How to Identify Depression Red Flags?

Depression is a type of mood disorder that negatively affects your feelings, thinking, and behavior. In medical terms, it’s known as clinical depression or major depressive disorder.

It’s normal to feel sad or grieve sometimes during difficult life situations such as losing your loved ones, losing your job, or a divorce. But depression triggers you persistently feeling negative and sad emotions every day for at least 2 weeks or more. It affects your daily life activities and relationships. You can notice a drastic change in your emotions and physical health. It can occur to anyone at any time but mostly occurs in the late to mid-20s. Researchers found that factors like genetic, biological, environmental, and psychological issues play a significant role in causing depression. While its treatable, many people don’t get help on time and later it can lead to self-harm or suicide.

As a result, depression affects nearly 1 out of 15 adults every year and 1 out of 6 people (16.6%) experience depression at some point in their lives. Most severe depression can end up in suicide and is responsible for 850,000 deaths every year.

Many other conditions such as diabetes, cancer, heart disease, or chronic pain can make your depression worse and vice versa. Even certain medications can cause side effects which lead to depression.

So, it is necessary to seek medical help when you notice depression symptoms in yourself or your loved ones. Visit the best Mental Health Clinic in Brooklyn at Doral Health & Wellness or log on to www.doralhw.org.

 

What does it look like?

Depression affects your way of thinking, feeling, and behavior. You can notice symptoms like:

  • Feel sad, empty, or anxious.
  • Feel pessimistic, hopeless, or worthless.
  • Feel irritated, annoyed, and angry.
  • Low energy levels or fatigue.
  • Trouble in remembering things, concentrating, or making decisions.
  • Talking or moving more slowly.
  • Loss of interest in activities or hobbies you once enjoyed.
  • Weight changes
  • Having chronic pain without any clear cause.
  • Having self-harm or suicidal thoughts.
  • Sleep difficulties.

Besides these main symptoms, certain symptoms of depression can vary between males, females, teens, and children.

Males may experience symptoms related to:

  • Moods like anger, aggressiveness, irritability, anxiousness, or restlessness.
  • Emotions like feeling sad, empty, or hopeless.
  • Behavior like loss of interest, loss of pleasure in favorite activities, fatigue, suicidal thoughts, excessive drinking, drug use, or engaging in risky activities.
  • Less sexual interest: lower sexual desire or lack of sexual performance.
  • Altered cognitive abilities like inability to focus, trouble completing tasks, or delayed responses during conversations.
  • Sleep problems: restless sleep, excessive sleepiness, or not sleeping well at night.
  • Physical issues: pain, headache, or digestive problems.

Females may experience symptoms related to:

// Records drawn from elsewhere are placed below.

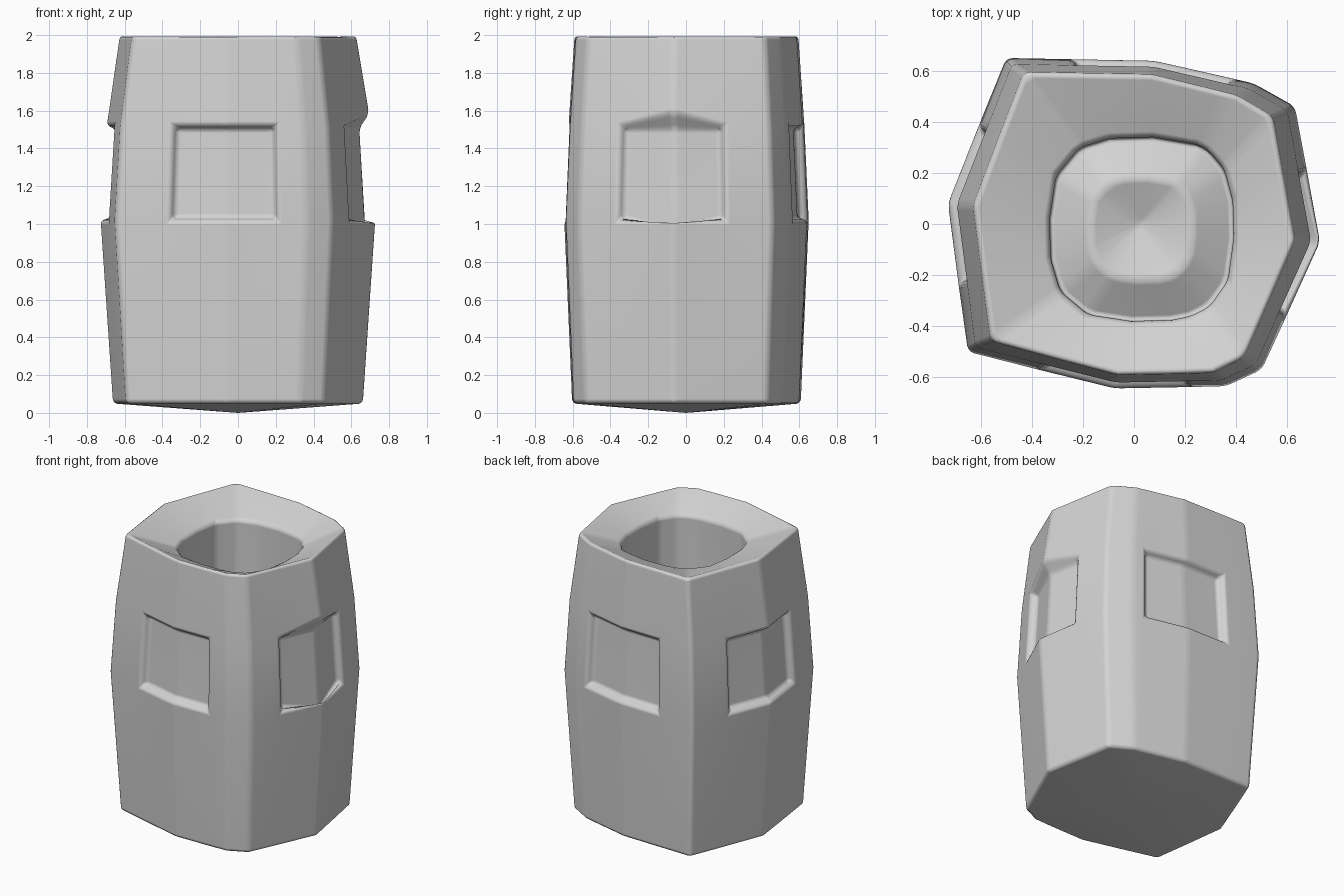
import bpy, bmesh, math

if "Cube" in bpy.data.objects:
    bpy.data.objects.remove(bpy.data.objects["Cube"], do_unlink=True)

mat = bpy.data.materials.new("plain grey")
mat.use_nodes = True
mat.diffuse_color = (0.65, 0.65, 0.65, 1)
mat.node_tree.nodes["Principled BSDF"].inputs["Base Color"].default_value = mat.diffuse_color

# Outline at the widest height: corners, side creases and recess edges
OUTLINE = [(-.65, -.5), (-.36, -.574), (-.075, -.645), (.21, -.64), (.36, -.635), (.5, -.57),
           (.597, -.36), (.73, -.07), (.677, .21), (.63, .46), (.47, .55),
           (.38, .571), (.08, .64), (-.23, .645), (-.5, .65),
           (-.61, .38), (-.73, .08), (-.688, -.23)]
RECESS_STARTS = (1, 6, 11, 15)
N = len(OUTLINE)
bm = bmesh.new()


def outer_ring(z, sx, sy):
    return [bm.verts.new((x * sx, y * sy, z)) for x, y in OUTLINE]


def inner_ring(z, r):
    ring = []
    for x, y in OUTLINE:
        a = math.atan2(y, x)
        c, s = math.cos(a), math.sin(a)
        k = r / (abs(c) ** 3 + abs(s) ** 3) ** (1 / 3)
        ring.append(bm.verts.new((.03 + k * c, -.02 + k * s, z)))
    return ring


def bridge(a, b):
    return [bm.faces.new((a[i], a[(i + 1) % N], b[(i + 1) % N], b[i])) for i in range(N)]


def fan(ring, centre, flip):
    tip = bm.verts.new(centre)
    for i in range(N):
        f = (ring[i], ring[(i + 1) % N], tip)
        bm.faces.new(f[::-1] if flip else f)


# Outer wall, rim, cavity wall and raised cavity floor
rings = [outer_ring(.05, .91, .935), outer_ring(1.02, 1, 1),
         outer_ring(1.52, .955, .965), outer_ring(2, .86, .915),
         inner_ring(1.9, .36), inner_ring(1.2, .37), inner_ring(.4, .36),
         inner_ring(.5, .2)]
bands = [bridge(a, b) for a, b in zip(rings, rings[1:])]
fan(rings[0], (0, 0, 0), True)
fan(rings[-1], (.02, 0, .42), False)

# Sunken panel on each side
bm.normal_update()
for start in RECESS_STARTS:
    bmesh.ops.inset_region(bm, faces=bands[1][start:start + 2], thickness=.012,
                           depth=-.05, use_even_offset=True)
# The left panel's upper and lower edges peak at its crease
rings[1][7].co.z -= .08
rings[2][7].co.z += .07

bmesh.ops.recalc_face_normals(bm, faces=bm.faces)
mesh = bpy.data.meshes.new("vessel_body")
bm.to_mesh(mesh)
bm.free()
mesh.materials.append(mat)
body = bpy.data.objects.new("vessel_body", mesh)
bpy.context.collection.objects.link(body)

# Soft edges
bev = body.modifiers.new("soft edges", "BEVEL")
bev.width = .03
bev.segments = 3
bev.limit_method = "ANGLE"
bev.angle_limit = math.radians(12)
mesh.polygons.foreach_set("use_smooth", [True] * len(mesh.polygons))
wn = body.modifiers.new("flat panels", "WEIGHTED_NORMAL")
wn.keep_sharp = True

  • Mood changes such as irritability, anxiety, and sadness
  • Emotions: such as feeling sad or empty, anxious, or hopeless.
  • Behavior: loss of interest in hobbies and activities, withdrawal from social engagements, or suicidal thoughts.
  • Cognitive abilities: thinking or talking ability gets slower.
  • Sleep patterns: trouble sleeping at night, waking early, or sleeping too much.
  • Physical issues: low energy, greater fatigue, appetite changes, weight changes, aches, pain, headaches, or stomach cramps.

Children may experience symptoms related to:

  • Mood: irritability, anger, rapid shifts in mood, or crying.
  • Emotions: crying, the feeling of despair, or intense sadness.
  • Behavior: trouble at school or trying to avoid school, isolating themselves from friends, suicidal or self-harm attempts.
  • Cognitive abilities: trouble focusing, lower school performance, or low grades in sports.
  • Sleep issues: trouble falling asleep or sleeping too much.
  • Physical issues: low energy, digestive problems, appetite, and weight changes.

 

Need professional help? Visit our mental health clinic in Brooklyn, where mental health professionals & therapists will listen to your concerns and teach you how to improve your thinking and handle social situations like a pro.

“Your mental health is the key to a good life, don’t let problems affect them.” Call us on +1-347-384-5690 to get a consultation. We have some of the finest experienced psychiatrist doctors who listen to your concerns, examine your symptoms, and create a treatment plan to improve your condition as soon as possible. If you need help learning coping methods, register your information and make direct contact with our doctors and psychiatrists to learn those methods, log on to www.doralhw.org. Visit us at 1797 Pitkin Avenue, Brooklyn, NY 11212.